◆ **Task to carry out**:
Copying exactly, give the lines in the material below from the one with "following = (index" to the one with "corner_pair(0.38, -0.265, 0.085, 0.155))", ends included, and nothing besides.

■ ■ ■ ■ ■

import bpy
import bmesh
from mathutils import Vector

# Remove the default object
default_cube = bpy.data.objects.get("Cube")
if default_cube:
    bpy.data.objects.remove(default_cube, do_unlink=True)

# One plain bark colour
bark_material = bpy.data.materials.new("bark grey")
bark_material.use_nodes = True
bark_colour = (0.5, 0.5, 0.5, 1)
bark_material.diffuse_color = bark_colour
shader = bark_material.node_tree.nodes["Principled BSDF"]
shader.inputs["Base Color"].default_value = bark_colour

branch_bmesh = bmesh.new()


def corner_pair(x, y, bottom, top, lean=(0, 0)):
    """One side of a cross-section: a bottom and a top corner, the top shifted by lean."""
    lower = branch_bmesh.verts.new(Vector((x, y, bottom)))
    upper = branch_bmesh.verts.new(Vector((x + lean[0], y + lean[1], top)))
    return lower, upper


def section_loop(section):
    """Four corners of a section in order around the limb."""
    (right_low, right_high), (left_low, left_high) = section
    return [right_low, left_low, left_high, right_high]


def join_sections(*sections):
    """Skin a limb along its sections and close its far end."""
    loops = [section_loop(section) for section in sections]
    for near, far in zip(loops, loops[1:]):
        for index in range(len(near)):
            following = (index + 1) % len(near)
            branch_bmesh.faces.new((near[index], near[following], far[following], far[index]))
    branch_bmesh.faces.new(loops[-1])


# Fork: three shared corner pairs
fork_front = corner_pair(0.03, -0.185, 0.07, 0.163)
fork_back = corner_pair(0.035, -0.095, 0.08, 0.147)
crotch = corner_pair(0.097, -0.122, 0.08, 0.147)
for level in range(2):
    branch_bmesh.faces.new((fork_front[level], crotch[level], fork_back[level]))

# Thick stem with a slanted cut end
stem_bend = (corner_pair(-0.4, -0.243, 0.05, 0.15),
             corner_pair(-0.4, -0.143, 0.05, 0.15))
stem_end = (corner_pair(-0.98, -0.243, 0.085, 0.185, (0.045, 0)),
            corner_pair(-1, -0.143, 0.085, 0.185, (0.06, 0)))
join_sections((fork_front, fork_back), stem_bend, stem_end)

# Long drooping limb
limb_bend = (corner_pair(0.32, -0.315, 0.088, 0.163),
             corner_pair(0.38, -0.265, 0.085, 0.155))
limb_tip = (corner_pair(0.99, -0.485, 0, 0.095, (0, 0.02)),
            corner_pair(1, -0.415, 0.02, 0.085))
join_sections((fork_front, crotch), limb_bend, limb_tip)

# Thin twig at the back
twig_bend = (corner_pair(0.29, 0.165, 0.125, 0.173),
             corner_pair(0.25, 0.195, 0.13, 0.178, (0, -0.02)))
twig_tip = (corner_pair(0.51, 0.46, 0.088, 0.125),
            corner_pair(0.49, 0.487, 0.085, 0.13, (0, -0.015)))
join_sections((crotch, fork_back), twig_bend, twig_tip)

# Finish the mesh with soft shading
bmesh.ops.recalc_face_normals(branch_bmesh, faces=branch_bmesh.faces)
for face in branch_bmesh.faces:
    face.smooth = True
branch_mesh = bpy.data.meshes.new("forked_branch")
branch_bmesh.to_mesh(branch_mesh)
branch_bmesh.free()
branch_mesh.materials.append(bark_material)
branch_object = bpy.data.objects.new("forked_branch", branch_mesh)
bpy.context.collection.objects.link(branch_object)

■ ■ ■ ■ ■

◆ **Task response**:
            following = (index + 1) % len(near)
            branch_bmesh.faces.new((near[index], near[following], far[following], far[index]))
    branch_bmesh.faces.new(loops[-1])


# Fork: three shared corner pairs
fork_front = corner_pair(0.03, -0.185, 0.07, 0.163)
fork_back = corner_pair(0.035, -0.095, 0.08, 0.147)
crotch = corner_pair(0.097, -0.122, 0.08, 0.147)
for level in range(2):
    branch_bmesh.faces.new((fork_front[level], crotch[level], fork_back[level]))

# Thick stem with a slanted cut end
stem_bend = (corner_pair(-0.4, -0.243, 0.05, 0.15),
             corner_pair(-0.4, -0.143, 0.05, 0.15))
stem_end = (corner_pair(-0.98, -0.243, 0.085, 0.185, (0.045, 0)),
            corner_pair(-1, -0.143, 0.085, 0.185, (0.06, 0)))
join_sections((fork_front, fork_back), stem_bend, stem_end)

# Long drooping limb
limb_bend = (corner_pair(0.32, -0.315, 0.088, 0.163),
             corner_pair(0.38, -0.265, 0.085, 0.155))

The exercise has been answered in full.